• YOUR ASSIGNMENT
Where in the material does the word "back" appear? Copy each line that has it.

___

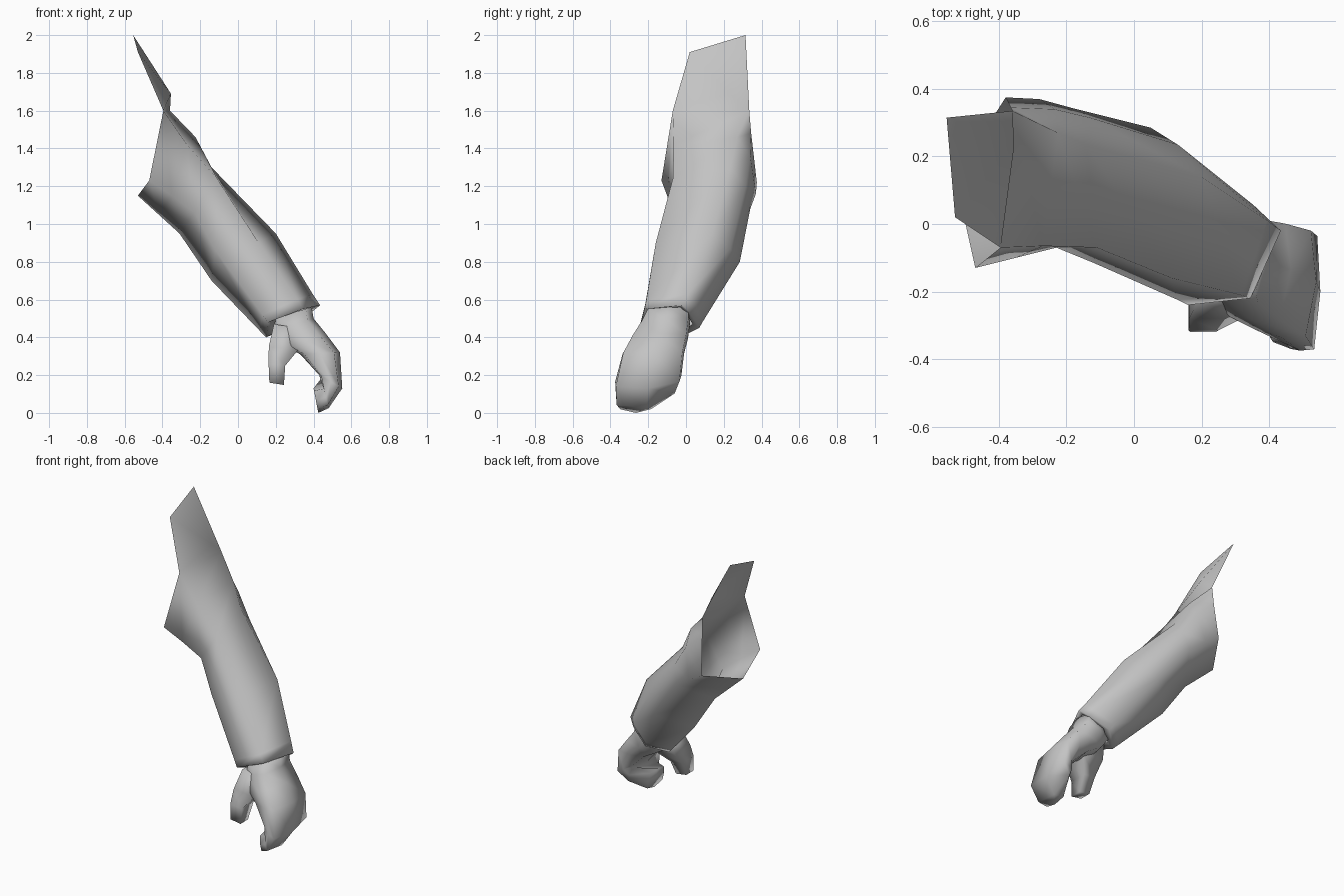
import bpy, bmesh, math

cube = bpy.data.objects.get("Cube")
if cube:
    bpy.data.objects.remove(cube, do_unlink=True)

grey = bpy.data.materials.new("plain grey")
grey.use_nodes = True
GREY = (0.55, 0.55, 0.55, 1)
grey.diffuse_color = GREY
grey.node_tree.nodes["Principled BSDF"].inputs["Base Color"].default_value = GREY


def loft(name, rings, caps=(False, False), extra=None, angle=150):
    """Skin a list of equal-sized rings; extra may add more faces to the mesh."""
    bm = bmesh.new()
    vs = [[bm.verts.new(p) for p in ring] for ring in rings]
    n = len(vs[0])
    for a, b in zip(vs, vs[1:]):
        for i in range(n):
            j = (i + 1) % n
            bm.faces.new((a[i], a[j], b[j], b[i]))
    if caps[0]:
        bm.faces.new(vs[0][::-1])
    if caps[1]:
        bm.faces.new(vs[-1])
    if extra:
        extra(bm, vs)
    bmesh.ops.recalc_face_normals(bm, faces=bm.faces)
    me = bpy.data.meshes.new(name)
    bm.to_mesh(me)
    bm.free()
    ob = bpy.data.objects.new(name, me)
    bpy.context.collection.objects.link(ob)
    me.materials.append(grey)
    bpy.ops.object.select_all(action='DESELECT')
    ob.select_set(True)
    bpy.context.view_layer.objects.active = ob
    bpy.ops.object.shade_smooth_by_angle(angle=math.radians(angle))
    return ob


# Sleeve: six-sided rings (front top, front bottom, bottom, back bottom, back, top)
sleeve_rings = [
    [(-.395, -.07, 1.60), (-.47, -.13, 1.23), (-.53, .14, 1.15),
     (-.38, .375, 1.22), (-.365, .345, 1.48), (-.36, .335, 1.60)],
    [(-.27, -.065, 1.42), (-.35, -.10, 1.15), (-.42, .135, 1.05),
     (-.28, .37, 1.16), (-.235, .34, 1.36), (-.225, .27, 1.46)],
    [(-.11, -.07, 1.24), (-.23, -.07, 1.06), (-.31, .13, .95),
     (-.17, .34, 1.08), (-.13, .315, 1.20), (-.14, .235, 1.30)],
    [(.11, -.16, .90), (-.12, -.115, .86), (-.14, .11, .70),
     (.05, .285, .80), (.13, .235, .87), (.20, .14, .95)],
    [(.315, -.21, .60), (.13, -.225, .52), (.115, -.015, .435),
     (.24, .09, .485), (.355, .055, .57), (.395, .01, .63)],
    [(.345, -.22, .55), (.16, -.24, .48), (.15, -.03, .40),
     (.26, .07, .45), (.385, .02, .53), (.435, -.02, .57)],
    # short hem turned inwards
    [(.33, -.19, .55), (.20, -.205, .50), (.19, -.03, .43),
     (.28, .035, .47), (.365, .0, .53), (.395, -.03, .56)],
]


def shoulder_flap(bm, vs):
    c, d = vs[0][0], vs[0][5]
    a, b, e = (bm.verts.new(p) for p in
               ((-.555, .315, 2.0), (-.53, .02, 1.91), (-.355, .23, 1.69)))
    for face in ((c, d, e), (c, e, b), (b, e, a), (a, e, d)):
        bm.faces.new(face)


loft("sleeve", sleeve_rings, extra=shoulder_flap)


# Mitten hand: each row is outer (x, z), inner (x, z), front y, back y, lift of the back edge
def hand_ring(ox, oz, ix, iz, yf, yb, lift):
    ym, w = (yf + yb) / 2, (yb - yf)
    cx, cz = (ox + ix) / 2, (oz + iz) / 2
    bx, bz = ox * .85 + cx * .15, oz * .85 + cz * .15
    ex, ez = ox * .7 + cx * .3, oz * .7 + cz * .3
    fx, fz = ix * .8 + cx * .2, iz * .8 + cz * .2
    return [(ex, yf + .01 * w, ez), (ox, ym, oz), (bx, yb - .03 * w, bz + lift),
            (cx, yb, cz + lift), (fx, yb - .08 * w, fz + lift),
            (ix, ym, iz), (fx, yf + .08 * w, fz), (cx, yf, cz)]


hand_rows = [
    (.39, .56, .19, .50, -.205, .02, 0),
    (.40, .50, .185, .43, -.235, .02, 0),
    (.465, .42, .235, .36, -.285, .01, 0),
    (.54, .32, .33, .31, -.335, -.01, 0),
    (.552, .13, .43, .20, -.375, -.025, .03),
    (.48, .025, .45, .14, -.37, -.05, .07),
    (.425, 0, .40, .13, -.35, -.18, .01),
]
loft("hand", [hand_ring(*r) for r in hand_rows], caps=(True, True))


# Thumb: four-sided rings given as left x, right x, front y, back y, left z, right z
def thumb_ring(x0, x1, y0, y1, z0, z1):
    return [(x0, y0, z0), (x1, y0, z1), (x1, y1, z1), (x0, y1, z0)]


thumb_rows = [
    (.19, .38, -.225, -.06, .47, .44),
    (.163, .32, -.28, -.11, .35, .335),
    (.162, .25, -.315, -.19, .26, .25),
    (.166, .243, -.32, -.24, .16, .148),
]
loft("thumb", [thumb_ring(*r) for r in thumb_rows], caps=(True, True))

___

• RESULT FOR THIS TASK
# Sleeve: six-sided rings (front top, front bottom, bottom, back bottom, back, top)
# Mitten hand: each row is outer (x, z), inner (x, z), front y, back y, lift of the back edge
# Thumb: four-sided rings given as left x, right x, front y, back y, left z, right z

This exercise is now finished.